As from this week the Active Traffic Management implementation on the M42 has gone into full operation, including the use of the hard shoulder as a running lane during periods of congestion.
I have already mentioned details of the active traffic management in my earlier post: M42 Motorway, Active Traffic Management and Speed Cameras, so I won’t repeat the full details.
The new feature is the final stage which now means that the hard shoulder can be used by traffic. In the event of emergencies then there are special refuge areas at regular intervals. If you are unable to reach a refuge area then the combination of induction loop sensors and CCTV should be able to identify the obstruction and hence close the lane at the appropriate place.
Update: It sounds like this turns out not to be the case. Recent problems have shown that there is little management of breakdowns which has resulted in tragic incidents. The technology is available to be able to provide this, but appears not to have been implemented or used.

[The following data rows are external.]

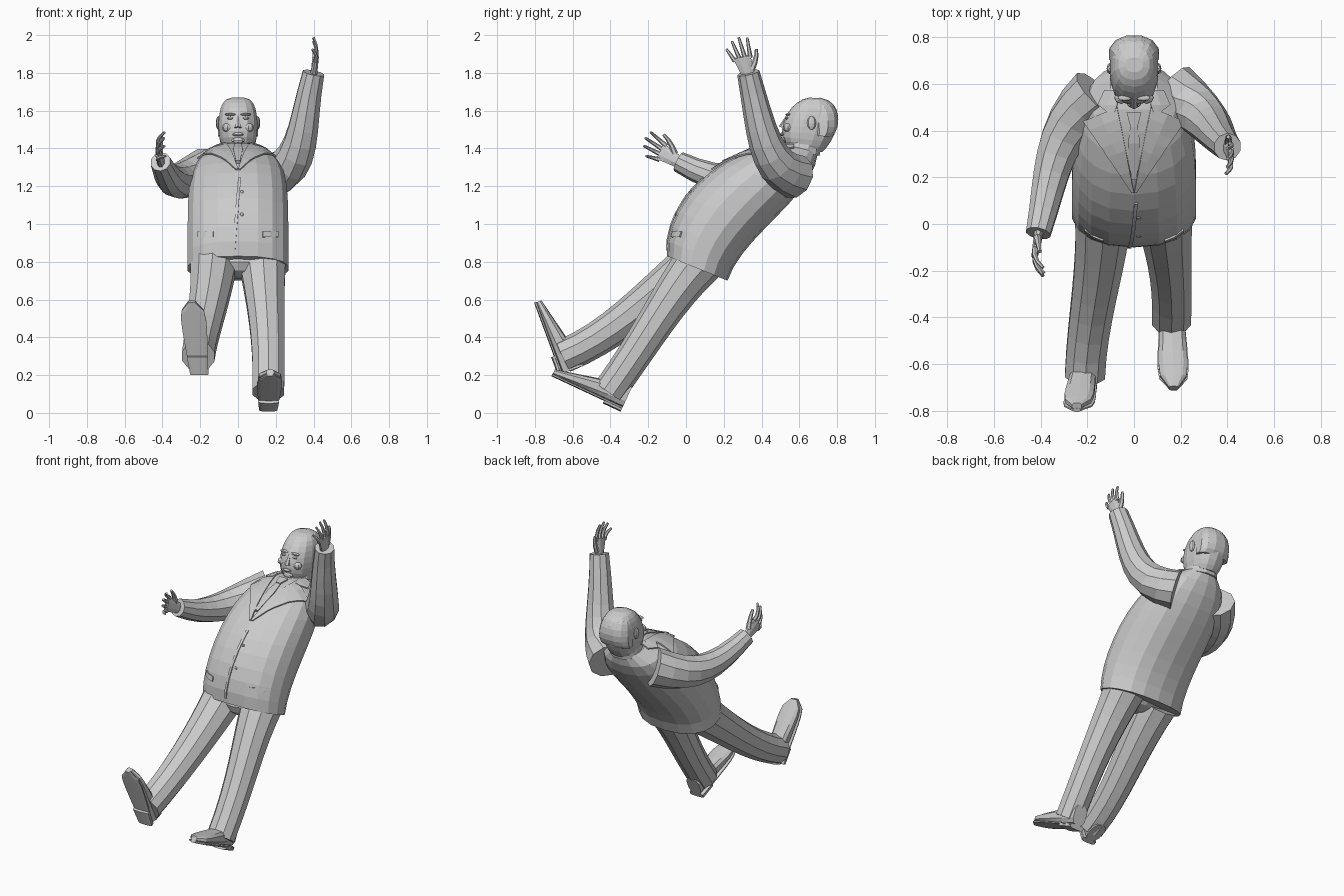
import bpy, bmesh, math
from mathutils import Vector
from mathutils.bvhtree import BVHTree

if "Cube" in bpy.data.objects:
    bpy.data.objects.remove(bpy.data.objects["Cube"])

grey = bpy.data.materials.new("plain_grey")
grey.use_nodes = True
grey.diffuse_color = (0.6, 0.6, 0.6, 1)
grey.node_tree.nodes["Principled BSDF"].inputs["Base Color"].default_value = grey.diffuse_color


def finish(name, bm):
    bmesh.ops.recalc_face_normals(bm, faces=bm.faces)
    mesh = bpy.data.meshes.new(name)
    bm.to_mesh(mesh)
    bm.free()
    mesh.materials.append(grey)
    part = bpy.data.objects.new(name, mesh)
    bpy.context.collection.objects.link(part)
    return part


def curve(points, t):
    """Point on the smooth curve steered by any number of control points."""
    points = [Vector(p) for p in points]
    while len(points) > 1:
        points = [a.lerp(b, t) for a, b in zip(points, points[1:])]
    return points[0]


def fractions(steps, end=1.0):
    return [end * i / steps for i in range(steps + 1)]


def loft(name, rings, sides, power=1.0):
    """Skin a row of ellipses, each given as centre and two half axes."""
    bm = bmesh.new()
    loops = []
    for centre, across, along in rings:
        loop = []
        for i in range(sides):
            angle = math.tau * (i + 0.5) / sides
            c, s = (math.copysign(abs(f) ** power, f) for f in (math.cos(angle), math.sin(angle)))
            loop.append(bm.verts.new(centre + across * c + along * s))
        loops.append(loop)
    for lower, upper in zip(loops, loops[1:]):
        for i in range(sides):
            j = (i + 1) % sides
            bm.faces.new((lower[i], lower[j], upper[j], upper[i]))
    bm.faces.new(loops[0])
    bm.faces.new(loops[-1])
    return finish(name, bm)


def trunk(name, front, back, width, steps, sides):
    """Body form between a front and a back side-profile curve (y, z)."""
    rings = []
    for t in fractions(steps, 0.97):
        f, b = (Vector((0, *curve(profile, t))) for profile in (front, back))
        rings.append(((f + b) / 2, Vector((width(t), 0, 0)), (b - f) / 2))
    return loft(name, rings, sides, 0.87)


def tube(name, path, start, end, steps=8, sides=10, ease=1):
    """Tapering limb along a curve."""
    centres = [curve(path, t) for t in fractions(steps)]
    rings = []
    for i, centre in enumerate(centres):
        heading = (centres[min(i + 1, steps)] - centres[max(i - 1, 0)]).normalized()
        along = heading.cross(Vector((1, 0, 0))).normalized()
        radius = end + (start - end) * (1 - i / steps) ** ease
        rings.append((centre, along.cross(heading) * radius, along * radius))
    return loft(name, rings, sides)


def ball(name, place, size):
    bm = bmesh.new()
    bmesh.ops.create_uvsphere(bm, u_segments=8, v_segments=6, radius=1)
    bmesh.ops.scale(bm, vec=size, verts=bm.verts)
    bmesh.ops.translate(bm, vec=place, verts=bm.verts)
    return finish(name, bm)


# Jacket body
jacket = trunk("jacket", [(-0.1, 0.83), (-0.12, 1.1), (0.15, 1.4), (0.54, 1.43)],
               [(0.22, 0.7), (0.3, 0.95), (0.7, 1.15), (0.7, 1.4)],
               lambda t: 0.27 * math.sqrt(1 - t ** 5), 10, 18)
surface = BVHTree.FromPolygons([v.co for v in jacket.data.vertices],
                               [p.vertices[:] for p in jacket.data.polygons])
DOWN, BACK = Vector((0, 0, -1)), Vector((0, 1, 0))


def on_jacket(point, ray, lift):
    hit, normal, _, _ = surface.ray_cast(Vector(point) - ray * 3, ray)
    return hit - normal * math.copysign(lift, normal.dot(ray))


def panel(name, edges, ray, lift):
    """Thin cloth strip laid on the jacket between pairs of edge points."""
    bm = bmesh.new()
    rows = []
    for left, right in edges:
        spots = [Vector(left).lerp(Vector(right), k) for k in fractions(2)]
        rows.append([bm.verts.new(on_jacket(spot, ray, lift)) for spot in spots])
    for upper, lower in zip(rows, rows[1:]):
        for i in range(2):
            bm.faces.new((upper[i], upper[i + 1], lower[i + 1], lower[i]))
    thickness = finish(name, bm).modifiers.new("thickness", "SOLIDIFY")
    thickness.thickness, thickness.offset = 0.009, 0


# Shirt front, tie, lapels, pocket flaps, front edge and buttons
panel("shirt_front", [((-0.08 * t, 0.15 + 0.39 * t, 0), (0.08 * t, 0.15 + 0.39 * t, 0))
                      for t in fractions(8)[1:]], DOWN, 0.004)
panel("tie_blade", [((-w, y, 0), (w, y, 0)) for w, y in
                    ((0.014, 0.43), (0.025, 0.35), (0.01, 0.2))], DOWN, 0.012)
panel("tie_knot", [((-w, y, 0), (w, y, 0)) for w, y in ((0.03, 0.48), (0.014, 0.42))], DOWN, 0.016)
for side, label in ((1, "left"), (-1, "right")):
    panel(label + "_lapel", [((side * 0.07 * t, 0.14 + 0.36 * t, 0),
                              (side * (0.01 + 0.2 * t), 0.14 + 0.3 * t, 0))
                             for t in fractions(8)], DOWN, 0.009)
    panel(label + "_collar", [((side * inner, y, 0), (side * outer, y, 0)) for inner, outer, y in
                              ((0.06, 0.12, 0.57), (0.07, 0.15, 0.51), (0.08, 0.11, 0.48))], DOWN, 0.01)
    panel(label + "_pocket_flap", [((side * 0.13, 0, z), (side * 0.21, 0, z))
                                   for z in (0.93, 0.96)], BACK, 0.003)
panel("front_edge", [((-0.03 * t, 0, 1.24 - 0.38 * t), (0.015 - 0.03 * t, 0, 1.24 - 0.38 * t))
                     for t in fractions(8)], BACK, 0.003)
for z in (1.05, 1.17):
    ball("button", on_jacket((0.02, 0, z), BACK, 0), (0.01, 0.006, 0.01))

# Collar, head and hair
trunk("shirt_collar", [(0.5, 1.4), (0.53, 1.44)], [(0.71, 1.36), (0.72, 1.42)],
      lambda t: 0.1 - 0.01 * t, 1, 12)
trunk("head", [(0.54, 1.41), (0.46, 1.48), (0.54, 1.66), (0.66, 1.67)],
      [(0.72, 1.38), (0.8, 1.45), (0.87, 1.65), (0.7, 1.67)],
      lambda t: 0.105 * math.sqrt(1 - (1.65 * t - 0.67) ** 2), 10, 14)
trunk("hair", [(0.67, 1.47), (0.65, 1.5), (0.62, 1.6), (0.66, 1.67)],
      [(0.77, 1.46), (0.83, 1.5), (0.83, 1.66), (0.7, 1.67)],
      lambda t: 0.11 * math.sqrt(1 - t ** 3), 7, 12)

# Face
tube("nose", [(0, 0.54, 1.57), (0, 0.51, 1.52), (0, 0.51, 1.51)], 0.01, 0.02, 3, 6)
ball("lips", (0, 0.51, 1.475), (0.03, 0.012, 0.01))
ball("chin", (0, 0.52, 1.44), (0.035, 0.015, 0.02))
for side, label in ((1, "left"), (-1, "right")):
    ball(label + "_brow", (side * 0.04, 0.54, 1.58), (0.03, 0.014, 0.007))
    ball(label + "_eye", (side * 0.04, 0.535, 1.56), (0.017, 0.01, 0.008))
    ball(label + "_cheek", (side * 0.055, 0.54, 1.51), (0.03, 0.026, 0.024))
    ball(label + "_ear", (side * 0.105, 0.665, 1.535), (0.012, 0.024, 0.036))

# Sleeves, trouser legs and seat
tube("left_sleeve", [(0.16, 0.58, 1.25), (0.36, 0.42, 1.3), (0.33, 0.4, 1.5), (0.4, 0.33, 1.8)], 0.12, 0.06)
tube("right_sleeve", [(-0.16, 0.56, 1.29), (-0.35, 0.4, 1.2), (-0.35, 0.2, 1.2), (-0.41, -0.04, 1.33)], 0.12, 0.055)
tube("left_trouser_leg", [(0.13, 0.07, 0.8), (0.14, -0.1, 0.6), (0.17, -0.2, 0.4), (0.16, -0.41, 0.11)],
     0.13, 0.088, ease=2)
tube("right_trouser_leg", [(-0.13, 0.06, 0.8), (-0.14, -0.2, 0.6), (-0.2, -0.4, 0.4), (-0.21, -0.65, 0.3)],
     0.13, 0.09, ease=2)
ball("trouser_seat", (0, 0.05, 0.8), (0.22, 0.12, 0.09))


def hand(label, wrist, knuckles, spread, curl):
    """Flat palm, four fanned fingers and a thumb."""
    wrist, knuckles, spread, curl = (Vector(v) for v in (wrist, knuckles, spread, curl))
    reach = knuckles - wrist
    ahead = reach.normalized()
    thin = ahead.cross(spread).normalized() * 0.02
    loft(label + "_palm", [(wrist + reach * t, spread * (0.8 + 0.3 * t), thin * (1 - 0.3 * t))
                           for t in (-0.4, 0.2, 0.6, 1)], 8)
    for i, finger in enumerate(("little", "ring", "middle", "index")):
        fan = spread * (i - 1.5)
        base = knuckles + fan * 0.6 - ahead * 0.015
        tip = base + ahead * (0.12 - 0.012 * (i - 2) ** 2) + fan * 0.3 + curl
        tube(f"{label}_{finger}_finger", [base, (base + tip) / 2 - curl * 0.6, tip], 0.013, 0.007, 3, 6)
    root = wrist + reach * 0.25 + spread * 0.6
    tip = root + ahead * 0.1 + spread * 1.3 + curl * 0.5
    tube(label + "_thumb", [root, (root + tip) / 2 + spread * 0.4, tip], 0.018, 0.008, 3, 6)


hand("left_hand", (0.4, 0.33, 1.79), (0.415, 0.295, 1.885), (0, 0.045, 0.01), (-0.03, 0, 0))
hand("right_hand", (-0.41, -0.05, 1.335), (-0.425, -0.135, 1.385), (0, 0.02, 0.04), (0.05, 0, 0))


def shoe(label, heel, toe):
    """Upper, sole and heel block set along the line from heel to toe."""
    heel, run = Vector(heel), Vector(toe) - Vector(heel)
    up = Vector((1, 0, 0)).cross(run).normalized() * -1

    def layer(name, stations, grow, low, high):
        rings = []
        for t in stations:
            width = grow * (0.05 + 0.03 * t) * math.sqrt(1 - t ** 8)
            middle, half = (high(t) + low) / 2, (high(t) - low) / 2
            rings.append((heel + run * t + up * middle, Vector((width, 0, 0)), up * half))
        loft(label + name, rings, 10, 0.7)

    layer("_upper", fractions(8, 0.99), 0.93, 0.01, lambda t: 0.14 - 0.1 * t)
    layer("_sole", fractions(8, 0.995), 1, 0, lambda t: 0.016)
    layer("_heel", fractions(2, 0.25), 1, -0.015, lambda t: 0.01)


shoe("left_shoe", (0.16, -0.34, 0.02), (0.17, -0.715, 0.195))
shoe("right_shoe", (-0.205, -0.665, 0.205), (-0.245, -0.805, 0.585))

As I drove down (South) the M42 joining at junction 6 (NEC / A45 to Coventry or Birmingham / Birmingham Airport), the hard shoulder was already in running status. Instead of having the X sign that has been displayed previously the sign above the hard shoulder should a 50mph speed limit, and the text message boards said “Congestion, Use Hard Shoulder”. As we progressed down the motorway the text boards went blank, but the 50mph was still showing over the hard shoulder. Effectively this meant that there were 4 lanes all showing 50 mph.
As we neared the next junction (Junction 5 for Solihull), the text signs were showing “Use Hard Shoulder for this exit only”, as the hard shoulder actually turned into the exit lane. The hard shoulder was not in use between the next junctions, as it was running at 60mph, whereas the hard shoulder is in use only if the motorway speed is running at 50mph or less.
Although there was a lot of traffic on the motorway all 4 lanes were running at the full 50mph allowed (and enforced using speed cameras). Having the fourth lane appeared to make the motorway flow better, although it’s too early to say that for certain. The traffic in the opposite direction looked much worse and didn’t appear to be using the hard shoulder. It would not be fair to compare with the northbound traffic as there are most likely lots of other factors influencing the traffic.
It appears that finally we will see some benefit after the big traffic problems that have been caused by the construction of the refuge areas and overhead gantries. There are mandatory speed limits, and speed cameras, but it’s all there to keep traffic flowing better.
Details are available on the highways agency web site, although it is out-of-date. It refers to the next stage being switching on the variable speed limit in December 2005.